Add users to account

Adding a delegated user

To add a new user, simply log in to your Simplelists account area and click on your username in the top right hand corner. A drop-down menu with a list of options will appear. Select ‘Manage Users’. On the Manage users screen, select ‘Add a delegated user’ and add a name and email address. It is important to use the correct email address as confirmation will automatically be sent to this address. You can edit the user permissions at this stage, by checking the relevant boxes. You can choose from one or more of:

  • Account administrator (allowed to add other users)
  • Allow user to manage list members
  • Allow user to approve messages
  • Allow user to manage settings

Then, click ‘Create user’ to complete the process. You will see the new user on the ‘Manage users’ page.

Adding an API user

To add an API, return to the ‘Manage users’ page (select from the drop-down menu by clicking on your username at the top right of the screen). This time, select ‘Add an API user’. Enter the username and password. You can leave the password box empty to leave this unchanged. Then, select whether the user is to have ‘read’ or ‘write’ permissions (check the box ‘user has write permissions’ if you wish the user to be able to change data in your account – leave it unticked for read only access). Select ‘Create user’. The API user will then appear in the list of users on the ‘Manage users’ screen.
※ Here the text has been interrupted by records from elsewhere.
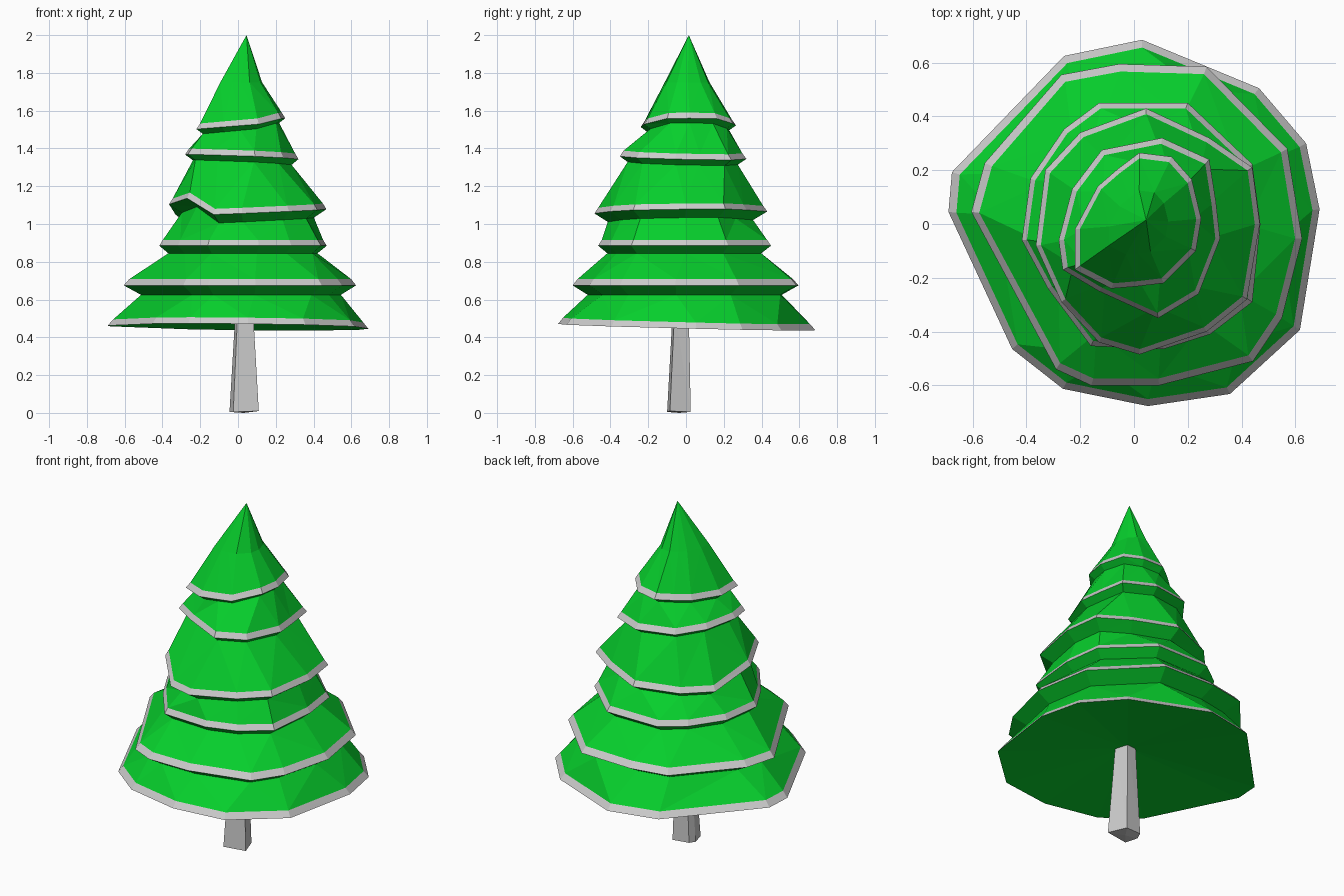
import bpy, bmesh
from mathutils import Vector

if "Cube" in bpy.data.objects:
    bpy.data.objects.remove(bpy.data.objects["Cube"])


def make_object(name, strips, caps_up=(), caps_down=(), mat=None):
    """Loft strips of equal rings (clockwise, low to high); caps are (ring, centre)."""
    bm = bmesh.new()
    for rings in strips:
        for a, b in zip(rings, rings[1:]):
            for i in range(len(a)):
                j = (i + 1) % len(a)
                bm.faces.new([bm.verts.new(p) for p in (a[i], b[i], b[j], a[j])])
    for caps, step in ((caps_up, 1), (caps_down, -1)):
        for ring, centre in caps:
            for i in range(len(ring)):
                tri = [ring[i], centre, ring[(i + 1) % len(ring)]][::step]
                bm.faces.new([bm.verts.new(p) for p in tri])
    bmesh.ops.remove_doubles(bm, verts=bm.verts, dist=0.0005)
    bmesh.ops.triangulate(bm, faces=bm.faces)
    me = bpy.data.meshes.new(name)
    bm.to_mesh(me)
    bm.free()
    if mat:
        me.materials.append(mat)
    ob = bpy.data.objects.new(name, me)
    bpy.context.collection.objects.link(ob)
    return ob


def inset(ring, factor, dz):
    c = sum(ring, Vector()) / len(ring)
    return [Vector((c.x + (p.x - c.x) * factor, c.y + (p.y - c.y) * factor, p.z + dz))
            for p in ring]


def edge_top(ring, width, height):
    """Upper border of the edge band, a constant width inside the rim."""
    radius = sum(p.xy.length for p in ring) / len(ring)
    return inset(ring, 1 - width / radius, height)


def rim(outline, z, sx=0.0, sy=0.0):
    """Irregular rim outline laid on a slightly tilted plane."""
    return [Vector((x, y, z + sx * x + sy * y)) for x, y in outline]


# Lower edges of the six branch tiers, bottom to top, clockwise from the left
skirt_1 = rim([(-.69, .045), (-.677, .193), (-.26, .625), (.03, .685), (.465, .505),
               (.64, .30), (.69, .055), (.617, -.394), (.357, -.632), (.052, -.677),
               (-.264, -.613), (-.453, -.465)], .455, -.012, -.025)
skirt_2 = rim([(-.605, .045), (-.555, .227), (-.27, .555), (-.055, .595), (.27, .585),
               (.57, .28), (.625, -.055), (.55, -.35), (.443, -.51), (.093, -.60),
               (-.16, -.60), (-.29, -.54)], .675)
skirt_3 = rim([(-.417, -.06), (-.385, .17), (-.26, .353), (-.13, .45), (.20, .45),
               (.44, .223), (.47, 0), (.44, -.29), (.283, -.41), (.11, -.465),
               (-.16, -.454), (-.32, -.24)], .885)
skirt_4 = rim([(-.365, -.08), (-.33, .20), (-.20, .34), (.045, .43), (.28, .32),
               (.44, .21), (.468, 0), (.42, -.28), (.27, -.40), (.02, -.485),
               (-.13, -.44), (-.27, -.29)], 1.06, .04, .01)
skirt_4[0].z += .06
skirt_4[11].z += .09
skirt_5 = rim([(-.28, -.06), (-.23, .13), (-.12, .275), (.105, .32), (.28, .24),
               (.305, .08), (.32, -.055), (.24, -.26), (.165, -.305), (.09, -.35),
               (-.13, -.25), (-.265, -.17)], 1.355, -.04, -.02)
skirt_6 = rim([(-.22, -.02), (-.135, .14), (-.06, .205), (.02, .265), (.14, .25),
               (.215, .165), (.25, .02), (.23, -.10), (.11, -.22), (.01, -.232),
               (-.085, -.24), (-.22, -.17)], 1.52, .08)
for k in (5, 6, 7):
    skirt_6[k].z += .02
tiers = [skirt_1, skirt_2, skirt_3, skirt_4, skirt_5, skirt_6]

# Undersides: how far each tier tucks in and drops to meet the one below
tucks = [None, (.86, -.05), (.89, -.04), (.84, -.045), (.87, -.03), (.86, -.025)]
edge_tops = [edge_top(r, *((.028, .033) if i < 2 else (.02, .03)))
             for i, r in enumerate(tiers)]

# Green branches: slope of one tier, then underside of the next
strips = []
for i in range(5):
    strips.append([edge_tops[i], inset(tiers[i + 1], *tucks[i + 1]), tiers[i + 1]])

# Pointed crown, and a base that rises gently to the trunk
crown = [Vector((p.x * .47 + .01, p.y * .47, 1.75)) for p in skirt_6]
strips.append([edge_tops[5], crown])

green = bpy.data.materials.new("green")
green.diffuse_color = (0.002, 0.62, 0.025, 1)
green.use_nodes = True
green.node_tree.nodes["Principled BSDF"].inputs["Base Color"].default_value = green.diffuse_color
make_object("branches", strips, [(crown, Vector((.045, .015, 2)))],
            [(skirt_1, Vector((.03, -.02, .53)))], green)

# Grey edge band of every tier
make_object("snow_edges", [[low, top] for low, top in zip(tiers, edge_tops)])

# Tapered five-sided trunk
foot = [Vector(p) for p in ((-.045, -.025, .005), (-.03, .015, .01), (.07, .025, .005),
                            (.11, -.085, .01), (-.025, -.10, .005))]
top = [Vector((.034 + (p.x - .034) * .6, -.025 + (p.y + .033) * .68, .54)) for p in foot]
make_object("trunk", [[foot, top]], [(top, Vector((.034, -.03, .545)))],
            [(foot, Vector((.03, -.035, 0)))])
That’s all there is to adding new users to your account. Simple!

You can watch these instructions in a short video in this post on our blog. The video also includes some screenshots to take you through the process.

For additional support, visit the support page on our website.
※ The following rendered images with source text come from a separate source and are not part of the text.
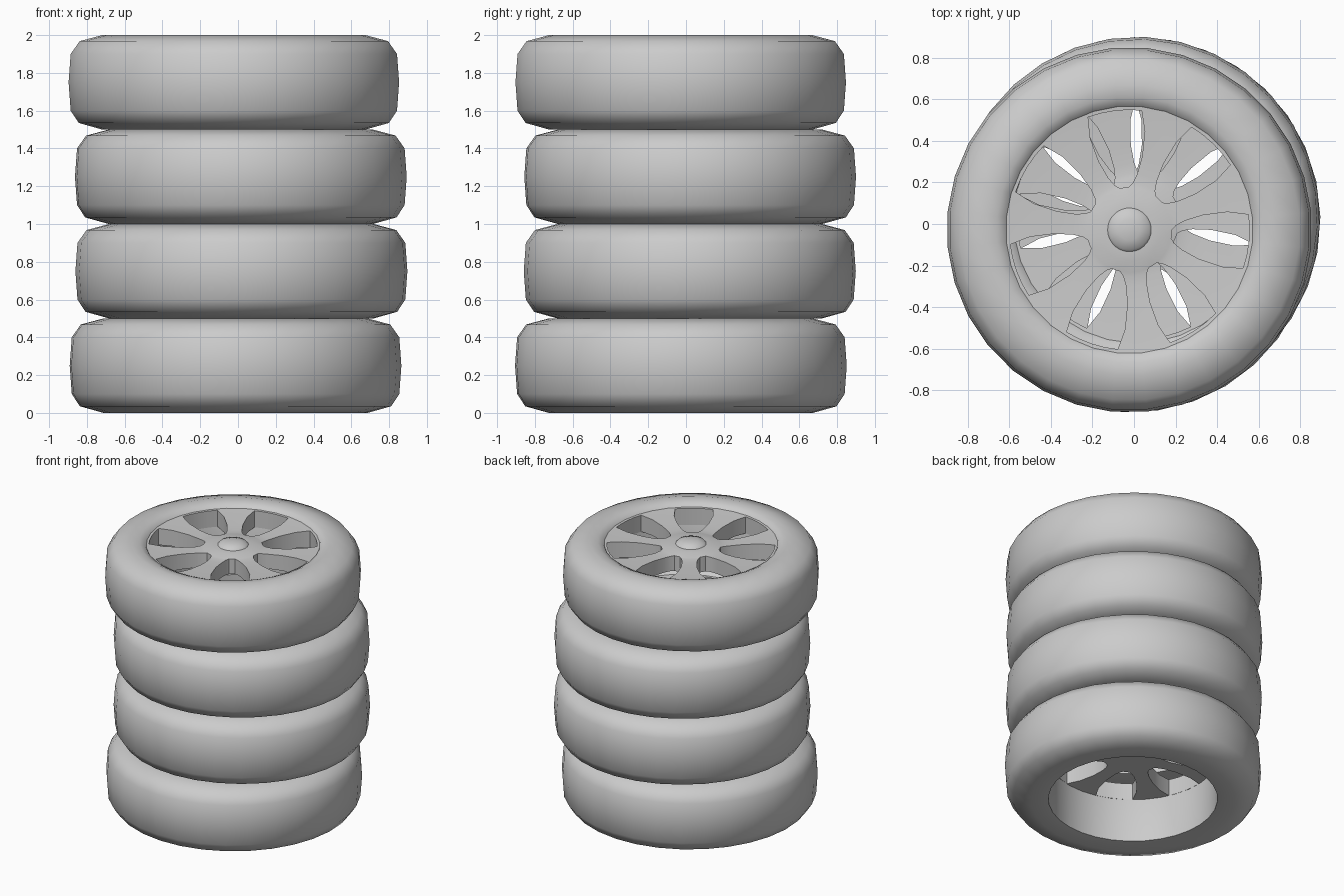
import bpy, bmesh, math

cube = bpy.data.objects.get("Cube")
if cube:
    bpy.data.objects.remove(cube)

grey = bpy.data.materials.new("plain_grey")
grey.use_nodes = True
COLOUR = (0.6, 0.6, 0.6, 1)
grey.diffuse_color = COLOUR
grey.node_tree.nodes["Principled BSDF"].inputs["Base Color"].default_value = COLOUR


def finish(bm, name, angle):
    bmesh.ops.recalc_face_normals(bm, faces=bm.faces)
    mesh = bpy.data.meshes.new(name)
    bm.to_mesh(mesh)
    bm.free()
    mesh.materials.append(grey)
    obj = bpy.data.objects.new(name, mesh)
    bpy.context.collection.objects.link(obj)
    bpy.ops.object.select_all(action='DESELECT')
    obj.select_set(True)
    bpy.context.view_layer.objects.active = obj
    bpy.ops.object.shade_smooth_by_angle(angle=math.radians(angle))
    return obj


def ring(bm, radius, z, angles):
    return [bm.verts.new((radius * math.cos(a), radius * math.sin(a), z)) for a in angles]


# Tyre with its inner barrel: a closed cross-section spun round the axle
def make_tyre(name, sides=32):
    outer = [(0.70, 0.0), (0.825, 0.035), (0.868, 0.10), (0.879, 0.25),
             (0.868, 0.40), (0.82, 0.468), (0.70, 0.5)]
    profile = [(0.58, 0.012)] + outer + [(0.64, 0.493), (0.60, 0.475), (0.58, 0.44)]
    angles = [math.tau * i / sides for i in range(sides)]
    bm = bmesh.new()
    rings = [ring(bm, r, z, angles) for r, z in profile]
    for k, low in enumerate(rings):
        high = rings[(k + 1) % len(rings)]
        for i in range(sides):
            j = (i + 1) % sides
            bm.faces.new((low[i], low[j], high[j], high[i]))
    return finish(bm, name, 50)


# Spoked disc: rows are (radius, height, half angle of the window)
def make_disc(name, spokes=7, window_cols=4, spoke_cols=3):
    rows = [(0.61, 0.478, 13), (0.577, 0.475, 13), (0.48, 0.47, 16), (0.36, 0.464, 17),
            (0.27, 0.46, 15), (0.225, 0.462, 11), (0.205, 0.465, 6), (0.15, 0.478, 8),
            (0.105, 0.48, 9), (0.095, 0.492, 9), (0.05, 0.507, 9)]
    sector = 360 / spokes
    cols = window_cols + spoke_cols
    bm = bmesh.new()
    rings = []
    for r, z, half in rows:
        angles = []
        for s in range(spokes):
            for c in range(cols):
                if c < window_cols:
                    a = -half + 2 * half * c / window_cols
                else:
                    a = half + (sector - 2 * half) * (c - window_cols) / spoke_cols
                angles.append(math.radians(s * sector + a))
        rings.append(ring(bm, r, z, angles))
    count = spokes * cols
    for k in range(len(rows) - 1):
        for i in range(count):
            if 1 <= k <= 5 and i % cols < window_cols:
                continue
            j = (i + 1) % count
            bm.faces.new((rings[k][i], rings[k][j], rings[k + 1][j], rings[k + 1][i]))
    centre = bm.verts.new((0, 0, 0.51))
    for i in range(count):
        bm.faces.new((rings[-1][i], rings[-1][(i + 1) % count], centre))
    # Thicken downwards to a flat back
    top = bm.faces[:]
    copy = bmesh.ops.extrude_face_region(bm, geom=top, use_keep_orig=True)
    for v in copy["geom"]:
        if isinstance(v, bmesh.types.BMVert):
            v.co.z = 0.35
    return finish(bm, name, 40)


# Four loosely stacked wheels: x, y and turn of each, from the bottom up
stack = [(-0.013, -0.027, -14), (0.018, 0.02, 1), (0.015, 0.022, -25), (-0.022, -0.028, -5.7)]
for n, (x, y, turn) in enumerate(stack):
    for part in (make_tyre(f"tyre_{n + 1}"), make_disc(f"spoked_disc_{n + 1}")):
        part.location = (x, y, 0.5 * n)
        part.rotation_euler.z = math.radians(turn)
        # Keep the hub of every wheel inside the stack height
        if part.name.startswith("spoked"):
            part.location.z -= 0.01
Using email aliases

Email addresses can be difficult to remember, resulting in mistakes when people send you an email. An alias can be used to make a straightforward replacement for a long or hard-to-remember address. An alias can also be used to forward messages sent to the alias on to another specified email address or group of addresses.

Email aliases

In simplelists, it is easy to use aliases as an effective way of grouping lists together. They can be a big time saver if you want to send a message to several lists. Here’s how to do it.

Send to more than one list

In practice, you simply send the message to the alias’ email address and it is sent to all the lists. You can also include normal email addresses within an alias – the message will be sent to them too.

Step-by-step

Creating an alias is easy. Login and select a multiple list account. Navigate to the aliases page and select ‘Click here to add a new alias’.

aliases_blog_1

Choose an email address for the alias. Note that, by default, the email address ends in your simplelists domain. Enter the email address(es) of the lists you want the alias to be forwarded to. In the screenshot below, we have added three lists: customers, employees and managers. A normal email address is also included. Click ‘Update’ to complete the process.

aliases_blog_2

Editing an alias

You can edit the alias details by selecting the one you wish to edit on the ‘aliases’ page under ‘Your current aliases’.

Some things to be aware of

It is important to know that, when using an email alias, it can sometimes be the case that it is harder for email recipients to know where the email has come from, especially if they have not received an email from the alias address previously. You should therefore make sure that it is still clear who the sender is and how they can ‘opt-out’ of receiving similar messages in the future, if they wish (read our earlier posts on good email etiquette and what information you can include in the email footer).

If the recipient has not received an email from the alias address before, it is also important to be aware that spam filters may be more sensitive to these emails than those sent to your familiar member list address(es). Another one of our posts on making sure your emails don’t get sent to the spam folder will help to avoid this happening.

These minor issues aside, it is also interesting to know that you can use an alias to reduce the chances of your data being compromised. By using a hard-to-guess alias as a password recovery address for your many online accounts, it can be more difficult for hackers to compromise your data.